Artificial intelligence and development
In Nepal, machine learning is used to compile and analyze post-earthquake reconstruction needs. In several African countries, tutoring systems powered by artificial intelligence help young students catch up on lessons. Humanitarian aid agencies are using big data analytics to optimize the delivery of necessities to refugees fleeing conflict and other calamities. And in my country, India, people are using AI applications by joining Artificial Intelligence Training in Bangalore , to increase crop yields and improve their incomes.
These innovations bring us closer to achieving the United Nations Sustainable Development Goals (SDGs) in areas such as poverty eradication, good health and well-being for all, quality education, and the fight against climate change. At this stage, however, we have only scratched the surface of the progress that AI can bring to humanity. To take full advantage of AI in development, we need to find new ways to apply it, like we do with computer vision and deep learning. While AI innovations such as this are impressive, they should not be taken for granted TBH. Unless the fears, widely debated although unfounded, that the risks induced by AI outweigh its advantages are refuted, the extraordinary progress made by technological companies in the countries of the South will be hampered.

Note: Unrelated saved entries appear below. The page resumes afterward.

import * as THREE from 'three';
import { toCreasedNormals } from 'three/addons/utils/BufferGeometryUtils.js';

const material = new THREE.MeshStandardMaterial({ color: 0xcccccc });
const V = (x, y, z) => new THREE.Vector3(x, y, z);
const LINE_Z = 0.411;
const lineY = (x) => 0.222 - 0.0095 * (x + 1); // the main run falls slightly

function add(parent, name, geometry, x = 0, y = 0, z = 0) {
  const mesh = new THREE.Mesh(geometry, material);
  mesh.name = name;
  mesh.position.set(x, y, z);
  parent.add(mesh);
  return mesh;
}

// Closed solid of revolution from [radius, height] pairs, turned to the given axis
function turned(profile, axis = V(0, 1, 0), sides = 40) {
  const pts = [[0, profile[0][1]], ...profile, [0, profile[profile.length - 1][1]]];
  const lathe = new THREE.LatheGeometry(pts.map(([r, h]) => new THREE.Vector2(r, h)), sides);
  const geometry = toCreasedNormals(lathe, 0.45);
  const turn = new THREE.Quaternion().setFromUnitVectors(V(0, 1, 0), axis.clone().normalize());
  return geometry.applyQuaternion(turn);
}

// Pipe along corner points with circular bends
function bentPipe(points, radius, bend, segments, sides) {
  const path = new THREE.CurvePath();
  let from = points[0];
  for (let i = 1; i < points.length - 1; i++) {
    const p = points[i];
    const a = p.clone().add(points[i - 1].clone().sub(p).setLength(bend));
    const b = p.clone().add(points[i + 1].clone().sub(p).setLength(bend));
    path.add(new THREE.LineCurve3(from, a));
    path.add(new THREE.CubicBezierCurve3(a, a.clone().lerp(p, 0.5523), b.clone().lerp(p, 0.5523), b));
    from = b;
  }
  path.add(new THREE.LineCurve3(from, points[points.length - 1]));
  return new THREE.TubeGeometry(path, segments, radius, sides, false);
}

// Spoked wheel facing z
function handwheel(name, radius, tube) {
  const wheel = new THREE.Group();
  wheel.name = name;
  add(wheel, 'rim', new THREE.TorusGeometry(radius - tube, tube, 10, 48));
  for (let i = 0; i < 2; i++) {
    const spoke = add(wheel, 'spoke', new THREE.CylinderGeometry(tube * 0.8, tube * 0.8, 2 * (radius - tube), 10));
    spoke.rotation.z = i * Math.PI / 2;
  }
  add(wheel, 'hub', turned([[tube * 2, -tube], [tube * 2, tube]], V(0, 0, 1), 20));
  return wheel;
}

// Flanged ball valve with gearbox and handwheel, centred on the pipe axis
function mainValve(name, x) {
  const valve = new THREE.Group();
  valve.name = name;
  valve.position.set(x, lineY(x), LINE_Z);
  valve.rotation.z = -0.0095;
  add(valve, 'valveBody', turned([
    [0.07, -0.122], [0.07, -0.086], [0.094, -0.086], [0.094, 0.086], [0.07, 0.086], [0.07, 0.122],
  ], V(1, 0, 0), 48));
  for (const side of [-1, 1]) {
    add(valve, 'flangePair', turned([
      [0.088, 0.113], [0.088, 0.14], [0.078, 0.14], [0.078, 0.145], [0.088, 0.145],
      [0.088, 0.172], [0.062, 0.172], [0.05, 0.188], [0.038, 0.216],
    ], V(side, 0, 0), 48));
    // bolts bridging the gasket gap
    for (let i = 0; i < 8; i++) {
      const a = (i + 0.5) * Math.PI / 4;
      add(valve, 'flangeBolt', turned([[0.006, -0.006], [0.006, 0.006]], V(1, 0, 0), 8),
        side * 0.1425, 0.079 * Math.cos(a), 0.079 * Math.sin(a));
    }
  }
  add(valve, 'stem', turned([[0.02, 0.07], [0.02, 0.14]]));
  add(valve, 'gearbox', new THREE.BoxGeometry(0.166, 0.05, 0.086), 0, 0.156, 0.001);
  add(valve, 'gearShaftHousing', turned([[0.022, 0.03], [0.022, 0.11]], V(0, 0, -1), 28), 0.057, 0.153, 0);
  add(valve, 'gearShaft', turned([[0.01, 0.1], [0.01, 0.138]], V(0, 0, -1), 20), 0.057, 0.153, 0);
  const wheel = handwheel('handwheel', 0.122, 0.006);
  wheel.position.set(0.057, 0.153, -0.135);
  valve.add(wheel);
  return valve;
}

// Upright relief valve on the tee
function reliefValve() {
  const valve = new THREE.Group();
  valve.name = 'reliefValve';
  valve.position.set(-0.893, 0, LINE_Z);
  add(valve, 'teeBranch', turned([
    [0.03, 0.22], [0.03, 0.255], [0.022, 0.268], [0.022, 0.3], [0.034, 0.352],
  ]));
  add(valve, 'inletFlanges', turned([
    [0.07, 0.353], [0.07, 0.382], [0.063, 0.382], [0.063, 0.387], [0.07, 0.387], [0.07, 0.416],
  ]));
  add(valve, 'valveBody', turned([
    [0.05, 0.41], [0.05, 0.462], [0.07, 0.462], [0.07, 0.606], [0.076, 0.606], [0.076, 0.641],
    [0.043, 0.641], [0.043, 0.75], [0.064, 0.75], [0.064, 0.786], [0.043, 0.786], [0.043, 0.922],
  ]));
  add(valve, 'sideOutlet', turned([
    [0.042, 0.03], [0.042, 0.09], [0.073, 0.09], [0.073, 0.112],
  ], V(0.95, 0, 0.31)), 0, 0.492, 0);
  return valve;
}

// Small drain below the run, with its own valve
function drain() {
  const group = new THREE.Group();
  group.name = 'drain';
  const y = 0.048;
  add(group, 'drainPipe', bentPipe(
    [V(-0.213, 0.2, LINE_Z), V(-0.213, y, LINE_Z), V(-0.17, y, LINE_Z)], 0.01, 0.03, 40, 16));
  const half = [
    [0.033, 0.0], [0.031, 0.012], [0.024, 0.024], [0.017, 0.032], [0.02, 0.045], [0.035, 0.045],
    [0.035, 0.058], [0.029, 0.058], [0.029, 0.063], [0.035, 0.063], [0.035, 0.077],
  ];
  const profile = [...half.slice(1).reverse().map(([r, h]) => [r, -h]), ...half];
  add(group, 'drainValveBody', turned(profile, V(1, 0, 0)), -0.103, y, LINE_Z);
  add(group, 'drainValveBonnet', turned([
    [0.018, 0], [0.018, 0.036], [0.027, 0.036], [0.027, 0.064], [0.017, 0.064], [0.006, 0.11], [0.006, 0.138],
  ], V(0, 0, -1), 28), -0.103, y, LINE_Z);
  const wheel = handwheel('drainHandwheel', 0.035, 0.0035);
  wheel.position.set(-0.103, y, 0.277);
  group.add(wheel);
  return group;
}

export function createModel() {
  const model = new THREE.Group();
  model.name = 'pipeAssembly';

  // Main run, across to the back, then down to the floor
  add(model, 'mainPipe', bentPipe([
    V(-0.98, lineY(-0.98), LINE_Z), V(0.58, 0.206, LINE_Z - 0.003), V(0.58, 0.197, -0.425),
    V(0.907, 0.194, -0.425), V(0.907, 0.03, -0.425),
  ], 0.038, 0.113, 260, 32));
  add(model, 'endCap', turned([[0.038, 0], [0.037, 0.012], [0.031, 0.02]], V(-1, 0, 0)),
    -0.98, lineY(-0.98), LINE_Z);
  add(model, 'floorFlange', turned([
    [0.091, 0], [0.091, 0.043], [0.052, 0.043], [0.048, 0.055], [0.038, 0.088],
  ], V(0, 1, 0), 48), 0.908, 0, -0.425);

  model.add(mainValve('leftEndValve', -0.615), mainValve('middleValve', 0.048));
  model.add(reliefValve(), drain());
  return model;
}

Artificial intelligence in humanitarian action
Several measures can be taken to avoid this situation. To start with, programs like the United Nations’ ” Artificial Intelligence for Social Good “, which aims to establish a dialogue on how the safe and beneficial use of this technology can advance humanitarian work, must be fully supported by public authorities. And those of us who are involved in technological development must continue to define projects, initiatives, think tanks, and organizations that would benefit from cooperation with AI companies – like AI Training in Bangalore.
But above all, the debates concerning the development of artificial intelligence for humanitarian purposes cannot be confined to aid and charitable organizations and governments alone. Investors in the technology sector must also participate. For too long, tech entrepreneurs have been focused on solving problems in northern countries, neglecting issues generally associated with developing countries. It’s high time to get beyond just the level of a Google or Facebook or Twitter, and spread around the innovation. Mobile technologies are opening up new perspectives, however, and it makes humanitarian and business sense today to target AI solutions that go far beyond Western countries.
This is the reason why I created AI Training in Bangalore, an investment fund endowed with 100 million dollars whose objective is to support start-ups in the field of artificial intelligence and robotics. Our company works with companies at the forefront of machine perception – the ability of robots to understand and identify real-world environments. We have invested in companies that work to replicate the sense of human smell, develop agile prostheses at an affordable price, and create portable machines designed to improve manufacturing processes. Our goal is to finance technologies that could potentially improve the quality of life for human beings in every country in the world. And that will, in my opinion, be the unifying characteristic of AI. The machines created today will not only be profitable but should also bring us closer to a solution to the main global problems of today.